NEW DELHI: India has initiated research on impact of Zika virus on infected pregnant women in Rajasthan and Madhya Pradesh, where cases of virus outbreaks were reported last year.
India’s apex research organization Indian Council of Medical Research (ICMR) on Monday said that the study is being rolled out in Rajasthan in first week of April and in Bhopal by the end of April. “ICMR has initiated a study to understand the outcomes of pregnancy of women infected with Zika and also the occurrence of conginital Zika Syndrome (CZS) as well as other neurological malformations in their newborns," a senior ICMR official said. “Attempts are also being made to expedite the Phase II Zika vaccine clinical trials of Bharat Biotech International Ltd," the official said.
According to ICMR, the Zika virus strain isolated from Rajasthan matches with the Brazilian Zika strain associated with outbreaks, and microcephaly or CZS. In this regard, the ICMR-National Institute of Virology (NIV), Pune, has also initiated animal studies (on mice) to understand the potential of this virus to cause microcephaly or CZS. Preliminary reports suggest the absence of one known mutation linked with microcephaly. However, further characterization of the strain is required as rnicrocephaly or CZS has several attributable causes, the official said.

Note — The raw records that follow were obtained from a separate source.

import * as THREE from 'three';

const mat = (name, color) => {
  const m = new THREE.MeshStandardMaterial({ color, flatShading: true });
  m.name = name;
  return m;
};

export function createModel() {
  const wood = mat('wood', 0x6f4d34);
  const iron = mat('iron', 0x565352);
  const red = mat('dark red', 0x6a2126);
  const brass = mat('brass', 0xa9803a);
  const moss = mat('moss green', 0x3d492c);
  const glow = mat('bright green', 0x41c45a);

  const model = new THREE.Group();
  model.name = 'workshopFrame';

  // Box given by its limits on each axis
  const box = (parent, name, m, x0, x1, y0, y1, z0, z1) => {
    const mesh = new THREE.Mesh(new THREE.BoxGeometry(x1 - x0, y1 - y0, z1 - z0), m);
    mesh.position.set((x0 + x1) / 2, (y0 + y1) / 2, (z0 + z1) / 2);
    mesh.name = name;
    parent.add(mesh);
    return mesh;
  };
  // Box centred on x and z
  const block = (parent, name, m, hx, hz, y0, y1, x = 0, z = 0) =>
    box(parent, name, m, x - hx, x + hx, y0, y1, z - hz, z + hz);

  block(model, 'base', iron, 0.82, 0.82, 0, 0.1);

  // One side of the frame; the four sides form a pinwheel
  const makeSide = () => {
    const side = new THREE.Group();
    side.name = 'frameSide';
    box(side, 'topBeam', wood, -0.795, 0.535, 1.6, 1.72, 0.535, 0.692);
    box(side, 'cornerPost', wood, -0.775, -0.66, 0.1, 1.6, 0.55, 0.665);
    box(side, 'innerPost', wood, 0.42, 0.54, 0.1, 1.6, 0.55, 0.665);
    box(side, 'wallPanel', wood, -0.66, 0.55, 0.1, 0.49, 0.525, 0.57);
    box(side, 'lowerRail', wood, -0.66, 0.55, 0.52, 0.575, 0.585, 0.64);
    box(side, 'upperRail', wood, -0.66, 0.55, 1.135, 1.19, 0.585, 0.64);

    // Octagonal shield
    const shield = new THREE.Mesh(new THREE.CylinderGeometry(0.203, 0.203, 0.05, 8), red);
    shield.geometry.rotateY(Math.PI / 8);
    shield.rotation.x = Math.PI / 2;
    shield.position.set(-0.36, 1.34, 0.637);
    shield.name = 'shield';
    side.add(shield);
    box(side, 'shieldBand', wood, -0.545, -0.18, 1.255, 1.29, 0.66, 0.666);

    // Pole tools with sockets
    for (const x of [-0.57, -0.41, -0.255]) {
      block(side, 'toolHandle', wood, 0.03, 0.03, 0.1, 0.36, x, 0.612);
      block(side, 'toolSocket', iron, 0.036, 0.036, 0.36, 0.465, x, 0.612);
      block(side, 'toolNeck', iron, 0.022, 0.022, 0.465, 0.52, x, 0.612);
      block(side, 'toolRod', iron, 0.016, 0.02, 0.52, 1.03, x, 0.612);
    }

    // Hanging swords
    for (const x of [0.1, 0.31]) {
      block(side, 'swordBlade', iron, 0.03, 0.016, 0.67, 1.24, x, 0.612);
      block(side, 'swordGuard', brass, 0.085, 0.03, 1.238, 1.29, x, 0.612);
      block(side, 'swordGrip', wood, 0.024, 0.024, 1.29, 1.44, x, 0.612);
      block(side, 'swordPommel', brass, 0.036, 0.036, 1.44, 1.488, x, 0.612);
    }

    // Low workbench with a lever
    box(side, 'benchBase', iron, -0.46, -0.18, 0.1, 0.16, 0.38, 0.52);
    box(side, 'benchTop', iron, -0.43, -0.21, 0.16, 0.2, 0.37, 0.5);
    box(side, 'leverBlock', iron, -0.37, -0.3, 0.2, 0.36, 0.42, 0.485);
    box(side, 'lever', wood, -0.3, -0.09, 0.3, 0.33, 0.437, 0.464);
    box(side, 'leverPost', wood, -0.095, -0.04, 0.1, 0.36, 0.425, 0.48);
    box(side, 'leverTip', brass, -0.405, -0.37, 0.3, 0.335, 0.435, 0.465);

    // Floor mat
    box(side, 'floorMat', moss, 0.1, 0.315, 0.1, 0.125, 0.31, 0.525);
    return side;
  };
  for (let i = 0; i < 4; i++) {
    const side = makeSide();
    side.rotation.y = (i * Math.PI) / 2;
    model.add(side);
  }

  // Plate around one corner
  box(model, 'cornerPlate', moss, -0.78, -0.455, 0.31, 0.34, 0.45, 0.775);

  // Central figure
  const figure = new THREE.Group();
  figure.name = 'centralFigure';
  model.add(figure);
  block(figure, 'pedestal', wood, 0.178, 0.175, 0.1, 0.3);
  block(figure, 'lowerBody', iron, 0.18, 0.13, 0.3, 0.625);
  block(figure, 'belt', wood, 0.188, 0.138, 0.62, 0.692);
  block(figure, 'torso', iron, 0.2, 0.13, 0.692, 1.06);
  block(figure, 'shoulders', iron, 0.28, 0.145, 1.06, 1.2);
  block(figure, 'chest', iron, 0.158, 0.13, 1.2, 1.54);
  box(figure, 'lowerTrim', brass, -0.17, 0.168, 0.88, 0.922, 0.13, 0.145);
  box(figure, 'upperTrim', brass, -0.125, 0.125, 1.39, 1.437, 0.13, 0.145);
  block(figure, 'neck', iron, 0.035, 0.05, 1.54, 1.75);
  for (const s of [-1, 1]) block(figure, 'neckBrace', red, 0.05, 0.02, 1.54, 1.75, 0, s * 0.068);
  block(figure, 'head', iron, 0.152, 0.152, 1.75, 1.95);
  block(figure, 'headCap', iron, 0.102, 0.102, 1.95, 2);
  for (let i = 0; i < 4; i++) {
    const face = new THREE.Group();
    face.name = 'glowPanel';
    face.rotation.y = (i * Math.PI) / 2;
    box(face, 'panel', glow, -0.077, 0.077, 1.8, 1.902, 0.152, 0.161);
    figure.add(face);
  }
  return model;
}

Between September to November 2018, India witnessed outbreaks of Zika virus disease in Jaipur as well as Bhopal and its neighboring districts in Madhya Pradesh. Both the outbreaks were contained through prompt public health interventions.
According to the ministry of health and family welfare, no fresh cases of Zika virus disease have been reported from both the states since end of November 2018. Also, as of now, no cases of Zika virus disease are being reported from any part of the country. And, human surveillance for Zika virus disease in India will be continued, the government has said.

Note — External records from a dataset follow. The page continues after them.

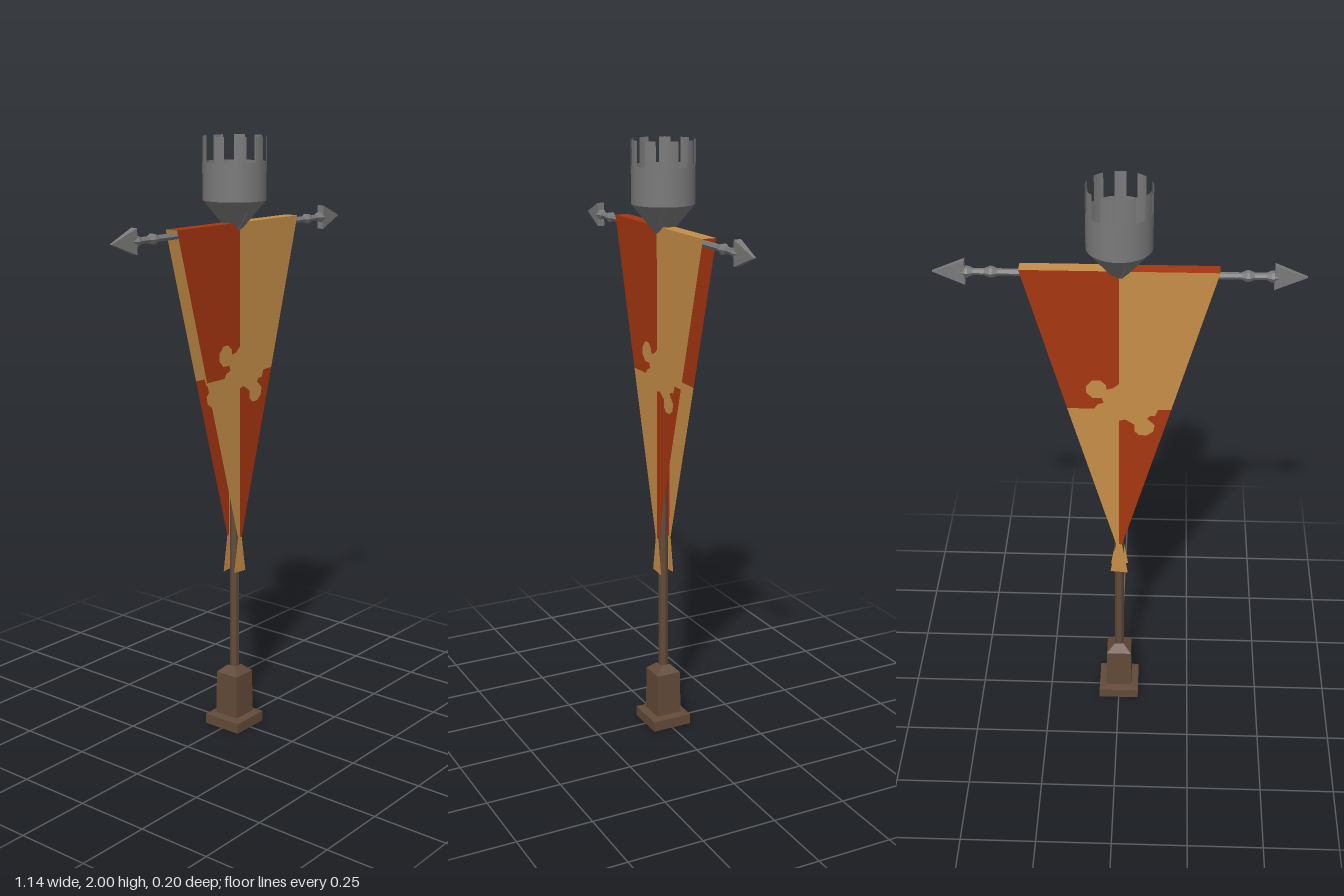
import * as THREE from 'three';

const mat = (name, color, side = THREE.FrontSide) => {
  const m = new THREE.MeshStandardMaterial({ color, side });
  m.name = name;
  return m;
};

// Facet a geometry so that every face is flat shaded
function flat(geometry) {
  const g = geometry.index ? geometry.toNonIndexed() : geometry;
  g.computeVertexNormals();
  return g;
}

export function createModel() {
  const red = mat('red cloth', 0xa63610, THREE.DoubleSide);
  const tan = mat('tan cloth', 0xc68e48, THREE.DoubleSide);
  const steel = mat('grey metal', 0x7a7a7a, THREE.DoubleSide);
  const wood = mat('brown wood', 0x624a38);

  const model = new THREE.Group();
  model.name = 'bannerStand';
  const add = (parent, name, geometry, material) => {
    const mesh = new THREE.Mesh(geometry, material);
    mesh.name = name;
    parent.add(mesh);
    return mesh;
  };

  // Square foot and socket with a sloped shoulder; hollow underneath
  const profile = [[0, 0.03], [0.042, 0.03], [0.055, 0], [0.07, 0], [0.07, 0.035],
    [0.045, 0.04], [0.043, 0.19], [0.016, 0.215]]
    .map(([r, y]) => new THREE.Vector2(r * Math.SQRT2, y));
  add(model, 'base', flat(new THREE.LatheGeometry(profile, 4, Math.PI / 4)), wood);

  // Six-sided pole
  const pole = add(model, 'pole', flat(new THREE.CylinderGeometry(0.016, 0.016, 1.5, 6)), wood);
  pole.position.y = 0.95;
  pole.rotation.y = Math.PI / 6;

  // Crossbar with beads and flat arrowheads
  const barY = 1.71;
  const bar = add(model, 'crossbar', flat(new THREE.CylinderGeometry(0.011, 0.011, 0.96, 6)), steel);
  bar.rotation.z = Math.PI / 2;
  bar.position.y = barY;
  for (const s of [1, -1]) {
    const end = new THREE.Group();
    end.name = s > 0 ? 'leftBarEnd' : 'rightBarEnd';
    end.position.y = barY;
    end.rotation.y = s > 0 ? 0 : Math.PI;
    for (const x of [0.39, 0.465]) {
      const rings = [[0.011, -0.02], [0.018, -0.004], [0.018, 0.004], [0.011, 0.02]]
        .map(([r, y]) => new THREE.Vector2(r, y));
      const bead = add(end, 'bead', flat(new THREE.LatheGeometry(rings, 6)), steel);
      bead.rotation.z = -Math.PI / 2;
      bead.position.x = x;
    }
    const head = new THREE.BoxGeometry(0.1, 0.08, 0.024);
    const p = head.attributes.position;
    for (let i = 0; i < p.count; i++) {
      if (p.getX(i) > 0) p.setXYZ(i, 0.05, p.getY(i) * 0.02, p.getZ(i) * 0.35);
    }
    add(end, 'arrowhead', flat(head), steel).position.x = 0.52;
    model.add(end);
  }

  // Banner sheet: quartered, with a curled boundary between the fields
  const leftCurl = [[-0.167, 1.235], [-0.08, 1.235], [-0.07, 1.25], [-0.05, 1.258],
    [-0.055, 1.275], [-0.085, 1.275], [-0.105, 1.295], [-0.105, 1.32], [-0.085, 1.342],
    [-0.06, 1.342], [-0.042, 1.325], [-0.04, 1.308], [-0.02, 1.313], [0, 1.33]];
  const rightCurl = [[0, 1.19], [0.02, 1.195], [0.035, 1.185], [0.05, 1.175], [0.05, 1.15],
    [0.065, 1.135], [0.09, 1.135], [0.11, 1.15], [0.115, 1.175], [0.1, 1.19], [0.09, 1.2],
    [0.1, 1.21], [0.115, 1.21], [0.125, 1.235], [0.167, 1.235]];
  const top = 1.73, halfWidth = 0.305, waistY = 0.68, waist = 0.01, depth = 0.023;
  const sheet = (points) =>
    new THREE.ShapeGeometry(new THREE.Shape(points.map(([x, y]) => new THREE.Vector2(x, y))));
  const fields = [
    ['upperRedField', red, [[0, top], [-halfWidth, top], ...leftCurl]],
    ['lowerRedField', red, [...rightCurl, [waist, waistY], [0, waistY]]],
    ['tanField', tan, [[0, top], ...[...leftCurl].reverse(), [-waist, waistY], [-0.03, 0.56],
      [0.03, 0.555], [waist, waistY], [0, waistY], ...rightCurl, [halfWidth, top]]],
  ];
  for (const s of [1, -1]) {
    const cloth = new THREE.Group();
    cloth.name = s > 0 ? 'frontBanner' : 'backBanner';
    cloth.rotation.y = s > 0 ? 0 : Math.PI;
    for (const [name, material, points] of fields) {
      add(cloth, name, sheet(points), material).position.z = depth;
    }
    model.add(cloth);

    // Fold of cloth over the crossbar
    const fold = add(model, 'bannerFold', new THREE.PlaneGeometry(halfWidth, depth * 2),
      s > 0 ? tan : red);
    fold.rotation.x = -Math.PI / 2;
    fold.position.set(s * halfWidth / 2, top, 0);
  }

  // Crown-shaped cup: five-sided funnel, round wall, notched rim
  const crown = new THREE.Group();
  crown.name = 'crown';
  const funnel = new THREE.CylinderGeometry(0.102, 0.02, 0.1, 20, 1, true);
  const fp = funnel.attributes.position;
  for (let i = 0; i < fp.count; i++) {
    if (fp.getY(i) > 0) continue;
    // Gather the lower ring onto a pentagon with a corner at -x
    const a = Math.atan2(fp.getZ(i), -fp.getX(i));
    const sector = Math.PI * 2 / 5;
    const local = a - (Math.floor(a / sector) + 0.5) * sector;
    const r = 0.02 * Math.cos(sector / 2) / Math.cos(local);
    fp.setX(i, -r * Math.cos(a));
    fp.setZ(i, r * Math.sin(a));
  }
  add(crown, 'funnel', flat(funnel), steel).position.y = 1.75;
  add(crown, 'cupWall', new THREE.CylinderGeometry(0.102, 0.102, 0.12, 36, 1, true), steel)
    .position.y = 1.86;
  const merlons = 9, step = Math.PI * 2 / merlons;
  for (let i = 0; i < merlons; i++) {
    const g = new THREE.CylinderGeometry(0.102, 0.102, 0.08, 2, 1, true,
      (i - 0.25) * step, step / 2);
    add(crown, 'merlon', g, steel).position.y = 1.96;
  }
  model.add(crown);

  return model;
}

In December 2018, Centre for Disease Control and Prevention (CDC), USA, issued a travel health notice on Zika virus in India. The travel advisory depicted that India has an ongoing outbreak of Zika virus disease in Rajasthan and its surrounding States. The advisory further cautioned pregnant women not to travel to areas with ongoing Zika outbreaks. Women planning pregnancy were also alerted on travel.
Because, such an advisory could have had serious implications on travel and trade in India, Balram Bhargava, secretary, Department of Health Research, union health ministry and director general-ICMR wrote to CDC to withdraw or modify the travel advisory providing evidence of the contained outbreak in India. The CDC rectified the advisory accordingly after India pointed out the issue.